Then came the war. War is a stressful business for any guardian angel. But when you've got a charge who attracts trouble to start with, coupled with trouble that's impossible to avoid, then you're really in for a rough ride. For the better part of two years I was able to keep Rodney up and flying in the war-torn skies. I felt sorry for the men under him at times; he was very stubborn and his plans were idiotic verging on ridiculous. I tried to keep them safe as well, but they have their own guardian angels, and I have my hands full. I often wondered why I kept him flying so long, but I was taking instruction from The Man with the Plan Upstairs, so I didn't worry too much.

Then one day, it happened. Rodney was shot down while flying a bombing mission over Dusseldorf. He was trying out a new formation with his bomber group, which sadly (but not surprisingly) was a complete failure. He almost left the crashing plane without his parachute, but I whispered a reminder in his ear. He was captured by the Germans and placed in Luftstalag 18. Despite the barbed wire fences, guards, and dogs, my troubles were far from over. In fact they were increased. Rodney's motto became "Escape, Escape, Escape!" and I spent my time saving him from tunnel cave-ins, angry guard dogs, and machine gun bullets.

About a year later, Rodney was transferred to Stalag 13. He was to replace Colonel Robert Hogan as senior POW officer. When we arrived, he was placed in the cooler, and I had a moment to meet with Robert's guardian angel, Edward. He informed me of a top secret operation going on under Stalag 13, which Robert was running, and which, if discovered, could mean the worst for the colonel and his men. I somehow knew that Rodney would unknowingly sabotage anything of the type, and so I agreed to keep him away. Even if it meant letting a wrench fall on his head, or being transferred back to Stalag 18.
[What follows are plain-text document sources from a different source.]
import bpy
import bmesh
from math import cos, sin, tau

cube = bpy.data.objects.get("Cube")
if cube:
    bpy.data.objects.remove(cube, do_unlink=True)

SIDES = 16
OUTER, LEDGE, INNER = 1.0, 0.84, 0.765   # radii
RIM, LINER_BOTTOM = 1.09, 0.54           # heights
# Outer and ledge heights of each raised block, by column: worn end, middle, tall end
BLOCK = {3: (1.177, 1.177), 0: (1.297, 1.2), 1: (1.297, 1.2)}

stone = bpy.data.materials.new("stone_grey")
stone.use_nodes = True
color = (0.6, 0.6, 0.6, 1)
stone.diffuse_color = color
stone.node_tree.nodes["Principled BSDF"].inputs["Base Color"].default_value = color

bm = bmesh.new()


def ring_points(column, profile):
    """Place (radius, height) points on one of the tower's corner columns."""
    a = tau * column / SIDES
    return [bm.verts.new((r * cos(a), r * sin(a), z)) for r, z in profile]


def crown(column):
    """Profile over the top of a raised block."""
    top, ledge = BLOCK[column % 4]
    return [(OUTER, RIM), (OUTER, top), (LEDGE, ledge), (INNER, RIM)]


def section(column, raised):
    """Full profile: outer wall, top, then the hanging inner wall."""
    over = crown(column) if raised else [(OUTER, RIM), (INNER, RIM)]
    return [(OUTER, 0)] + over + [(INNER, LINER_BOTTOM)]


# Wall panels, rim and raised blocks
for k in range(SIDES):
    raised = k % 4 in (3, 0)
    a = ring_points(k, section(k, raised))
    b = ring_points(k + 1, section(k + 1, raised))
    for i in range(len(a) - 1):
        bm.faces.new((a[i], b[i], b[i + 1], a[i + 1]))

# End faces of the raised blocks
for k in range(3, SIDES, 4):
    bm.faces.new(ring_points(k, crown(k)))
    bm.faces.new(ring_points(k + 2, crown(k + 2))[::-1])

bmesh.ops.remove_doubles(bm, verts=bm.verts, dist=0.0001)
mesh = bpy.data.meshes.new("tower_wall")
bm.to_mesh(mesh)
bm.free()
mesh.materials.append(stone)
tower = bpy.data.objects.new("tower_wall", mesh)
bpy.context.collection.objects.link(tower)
During the war, Rodney made a long series of unsuccessful escapes. We ran into Edward and Robert a few times on the way. Many people attribute Hogan's success to brains and good luck. The brains part is correct, but I have to tell you, when those fail, Edward always there to cast in his bid. He's one of the main reasons Papa Bear has survived so long.

I know better than anyone else that Rodney Crittendon is seriously lacking in the area he likes to call "the old brainbox". And it has been difficult running after him all these years. I've had my share of failures. But I could be a lot worse. I know that Wolfgang Hochstetter's angel works hard too, but in a different way. He whispers constantly in his charge's ear, hoping that one day Wolfgang will hear and make himself a decent person. I hope he succeeds.

I'd rather spend all my time running around after a bumbling fool with a good heart than a clever creep who's evil clear through.


1. Crittendon mentioned learning "Killer Judo" in Hogan's Trucking Company...We Deliver the Factory to You

See? Crittendon does have friends! Please review!